··· Entries provided ···
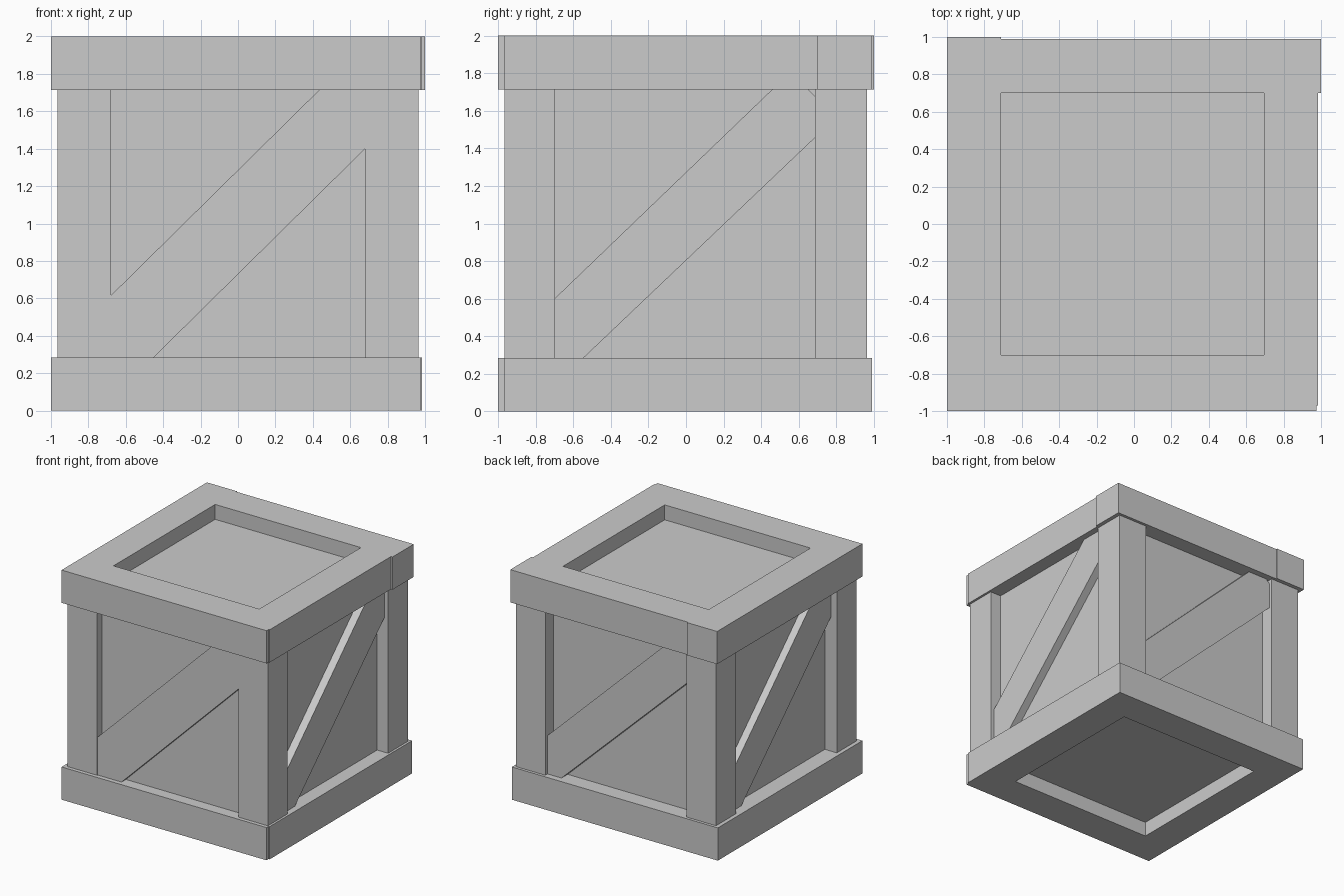
import bpy, bmesh
from math import pi
from mathutils import Matrix

if "Cube" in bpy.data.objects:
    bpy.data.objects.remove(bpy.data.objects["Cube"])


def box(name, x0, x1, y0, y1, z0, z1):
    bm = bmesh.new()
    bmesh.ops.create_cube(bm, size=1)
    for v in bm.verts:
        v.co = ((x0, x1)[v.co.x > 0], (y0, y1)[v.co.y > 0], (z0, z1)[v.co.z > 0])
    return finish(name, bm)


def finish(name, bm):
    bmesh.ops.recalc_face_normals(bm, faces=bm.faces)
    me = bpy.data.meshes.new(name)
    bm.to_mesh(me)
    bm.free()
    ob = bpy.data.objects.new(name, me)
    bpy.context.collection.objects.link(ob)
    return ob


def brace(name, outline, outer, inner, turns):
    """Extrude an outline drawn on the front face, then turn it to its side."""
    bm = bmesh.new()
    face = bm.faces.new([bm.verts.new((u, -outer, z)) for u, z in outline])
    ext = bmesh.ops.extrude_face_region(bm, geom=[face])["geom"]
    for v in ext:
        if isinstance(v, bmesh.types.BMVert):
            v.co.y = -inner
    bmesh.ops.rotate(bm, verts=bm.verts, matrix=Matrix.Rotation(turns * pi / 2, 3, 'Z'))
    finish(name, bm)


# Recessed panels, seen as one inner box
box("inner_panels", -0.85, 0.86, -0.90, 0.85, 0.13, 1.87)

# Top and bottom frames of four planks each, with slightly uneven ends
for level, z0, z1, back_end, left_end in (("bottom", 0, 0.285, 0.985, 0.99),
                                          ("top", 1.715, 2, 1.0, 1.0)):
    box(level + "_front_plank", -1, 0.975, -1, -0.70, z0, z1)
    box(level + "_right_plank", 0.695, 0.985, -0.97, 0.70, z0, z1)
    box(level + "_back_plank", -0.71, back_end, 0.70, 0.99, z0, z1)
    box(level + "_left_plank", -1, -0.71, -1, left_end, z0, z1)

# Corner posts
for sx, xs in (("left", (-0.965, -0.68)), ("right", (0.68, 0.965))):
    for sy, ys in (("front", (-0.967, -0.697)), ("back", (0.688, 0.965))):
        box(f"{sy}_{sx}_post", *xs, *ys, 0.285, 1.715)

# Diagonal braces, each rising to the right as seen from its own side
front = [(-0.68, 0.285), (-0.45, 0.285), (0.68, 1.40),
         (0.68, 1.715), (0.435, 1.715), (-0.68, 0.615)]
others = [(-0.70, 0.285), (-0.545, 0.285), (0.69, 1.46), (0.69, 1.675),
          (0.65, 1.715), (0.46, 1.715), (-0.70, 0.60)]
brace("front_brace", front, 0.96, 0.88, 0)
brace("right_brace", others, 0.93, 0.84, 1)
brace("back_brace", others, 0.935, 0.83, 2)
brace("left_brace", others, 0.915, 0.83, 3)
···
◆ **What the exercise asks**
Return exactly what appears in the records from the line with "0.93, 0.84, 1)" through the final line, and nothing else.

◆ **Answer to this task**
brace("right_brace", others, 0.93, 0.84, 1)
brace("back_brace", others, 0.935, 0.83, 2)
brace("left_brace", others, 0.915, 0.83, 3)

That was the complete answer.